'Increasing farm output is the right thing to do for Ireland'
A TROUBLESOME issue for the agri-industry at the moment is the apparent contradiction between the increase in cow numbers targeted in the Food Harvest 2020 targets and Ireland's commitment to reducing greenhouse gas emissions.
Agriculture already accounts for a third of all of Ireland's greenhouse gas emissions, and much of this is driven by the amount of methane and nitrous oxides that our cattle herds emit through their digestion of grass and silage.
To increase milk and meat production by 50pc and 40pc respectively by 2020, experts predict that the national dairy herd will need to increase by approximately 300,000 cows.
Simultaneously, Ireland faces multi-million euro fines if it fails to abide by a commitment undertaken to reduce greenhouse gas emissions by a further 4pc of 2012's amount.
2012 was the first year in almost a decade that emissions rose again, leading many environmentalists to believe that increasing pressures from a rebounding economy and a surging agricultural sector will leave it impossible for Ireland to meet its Kyoto commitments.
"The reality is that if we don't increase our milk output somebody else will, and they will almost certainly have higher emissions per litre of milk produced. This is because Ireland has the joint lowest carbon footprint per litre of any country in the EU," Cotter said.

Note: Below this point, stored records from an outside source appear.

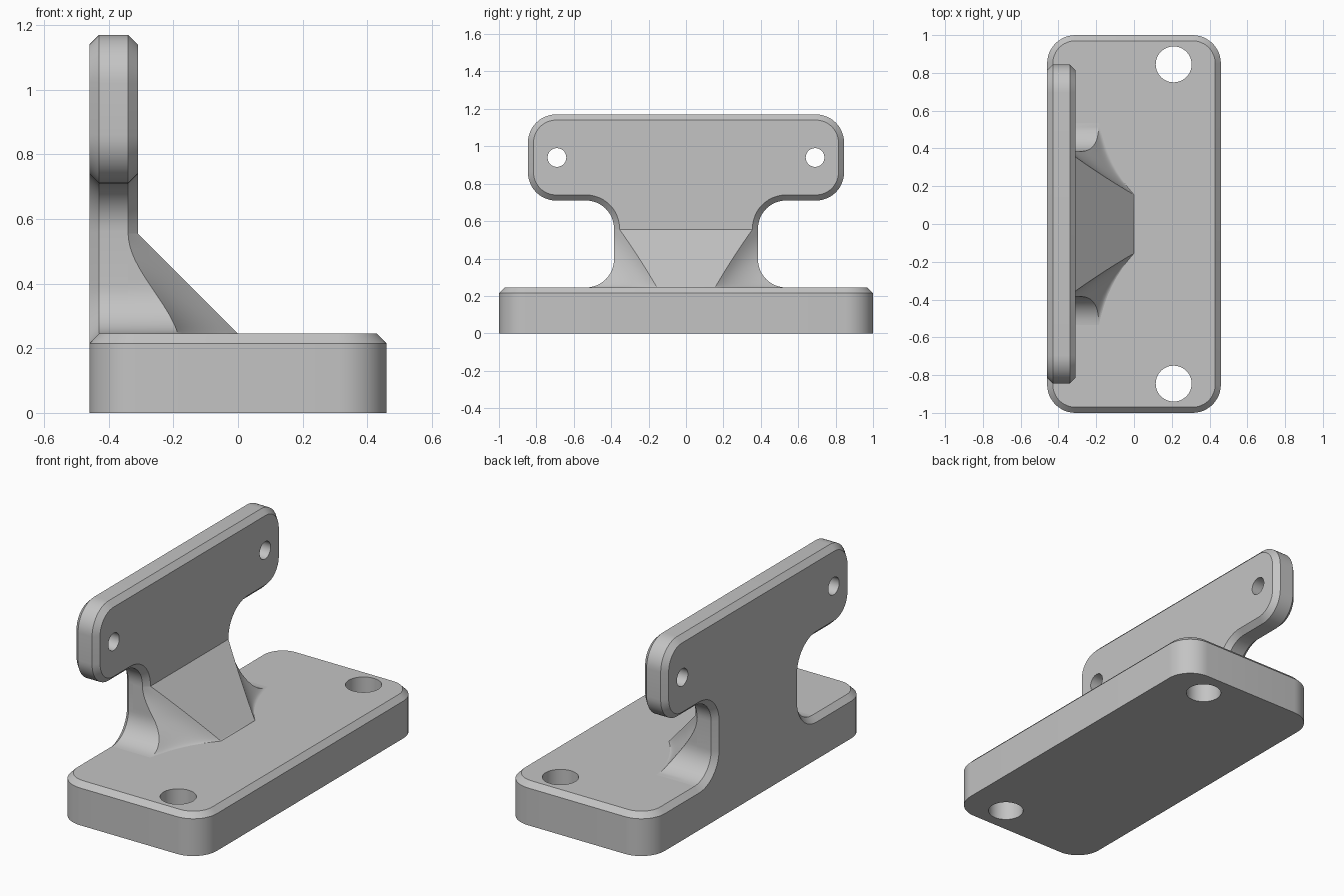
import bpy
import bmesh
from math import cos, sin, radians, sqrt

cube = bpy.data.objects.get("Cube")
if cube:
    bpy.data.objects.remove(cube, do_unlink=True)

R = 0.15        # corner and fillet radius
C = 0.03        # chamfer
TOP = 0.245     # top of the base
BACK, FACE = -0.46, -0.31
SEG = 12

grey = bpy.data.materials.new("plain grey")
grey.use_nodes = True
grey.diffuse_color = (0.55, 0.55, 0.55, 1)
grey.node_tree.nodes["Principled BSDF"].inputs["Base Color"].default_value = grey.diffuse_color


def arc(cx, cy, r, a0, a1):
    angles = [radians(a0 + (a1 - a0) * k / SEG) for k in range(SEG + 1)]
    return [(cx + r * cos(a), cy + r * sin(a)) for a in angles]


def loft(name, rings):
    """Skin a stack of equal-length rings and cap both ends."""
    bm = bmesh.new()
    loops = [[bm.verts.new(p) for p in ring] for ring in rings]
    for a, b in zip(loops, loops[1:]):
        for k in range(len(a)):
            j = (k + 1) % len(a)
            bm.faces.new((a[k], a[j], b[j], b[k]))
    bm.faces.new(loops[0])
    bm.faces.new(loops[-1])
    bmesh.ops.recalc_face_normals(bm, faces=bm.faces)
    mesh = bpy.data.meshes.new(name)
    bm.to_mesh(mesh)
    bm.free()
    mesh.materials.append(grey)
    obj = bpy.data.objects.new(name, mesh)
    bpy.context.collection.objects.link(obj)
    return obj


def activate(obj):
    bpy.ops.object.select_all(action='DESELECT')
    obj.select_set(True)
    bpy.context.view_layer.objects.active = obj


def drill(obj, place, radius, turn):
    """Cut a round hole straight through."""
    bpy.ops.mesh.primitive_cylinder_add(vertices=48, radius=radius, depth=1,
                                        location=place, rotation=(0, turn, 0))
    cutter = bpy.context.object
    cutter.hide_render = True
    cutter.data.materials.append(grey)
    activate(obj)
    mod = obj.modifiers.new("hole", 'BOOLEAN')
    mod.operation = 'DIFFERENCE'
    mod.solver = 'EXACT'
    mod.object = cutter
    bpy.ops.object.modifier_apply(modifier=mod.name)
    bpy.data.objects.remove(cutter, do_unlink=True)


def smooth(obj):
    activate(obj)
    bpy.ops.object.shade_smooth_by_angle(angle=radians(30))


# Base: rounded slab, chamfered along the top
def base_ring(z, inset):
    x, y, r = -BACK - R, 1 - R, R - inset
    pts = (arc(x, y, r, 0, 90) + arc(-x, y, r, 90, 180)
           + arc(-x, -y, r, 180, 270) + arc(x, -y, r, 270, 360))
    return [(px, py, z) for px, py in pts]


base = loft("base", [base_ring(0, 0), base_ring(TOP - C, 0), base_ring(TOP, C)])
for side in (-1, 1):
    drill(base, (0.21, side * 0.845, 0), 0.095, 0)
smooth(base)


# Upright plate: T outline with filleted neck, chamfered front and back
def plate_ring(x, inset):
    flare, head, low = 0.385 + R, 0.845 - R, 0.71
    half = [(flare, TOP - 2 * C)]
    half += arc(flare, TOP + R, R + inset, 270, 180)
    half += arc(flare, low - R, R + inset, 180, 90)
    half += arc(head, low + R, R - inset, -90, 0)
    half += arc(head, 1.17 - R, R - inset, 0, 90)
    return [(x, y, z) for y, z in half] + [(x, -y, z) for y, z in reversed(half)]


plate = loft("upright_plate", [plate_ring(BACK, C), plate_ring(BACK + C, 0),
                               plate_ring(FACE - C, 0), plate_ring(FACE, C)])
for side in (-1, 1):
    drill(plate, (FACE, side * 0.69, 0.94), 0.05, radians(90))
smooth(plate)


# Gusset: sloping brace whose flared sides narrow towards the base
def gusset_ring(z):
    t = (TOP + 0.31 - z) / 0.31
    dip = max(0, TOP + R - z)
    ya = 0.385 + R - sqrt(max(0, R * R - dip * dip))
    xa = FACE - C + 0.154 * (2.36 * t * t - 1.36 * t ** 3)
    xb, yb = FACE + 0.31 * t, 0.355 - 0.22 * t + 0.02 * t * t
    xc = (xa + xb) / 2 - 0.047 * t * t
    yc = (ya + yb) / 2 - 0.035 * t * t
    half = [(-0.4, ya)]
    for k in range(9):
        u = k / 8
        w = (1 - u) ** 2, 2 * u * (1 - u), u * u
        half.append((w[0] * xa + w[1] * xc + w[2] * xb,
                     w[0] * ya + w[1] * yc + w[2] * yb))
    return [(x, y, z) for x, y in half] + [(x, -y, z) for x, y in reversed(half)]


levels = [TOP + 0.31 - 0.02 * k for k in range(8)]
levels += [z for _, z in arc(0, TOP + R, R, 180, 270)]
smooth(loft("gusset", [gusset_ring(z) for z in levels]))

With 80pc of Ireland under pasture, compared to just 40pc across the rest of the EU, it's easy to see how Ireland should rank high in sustainability. But the other country that is joint lowest with Ireland is Austria, begging the question: why?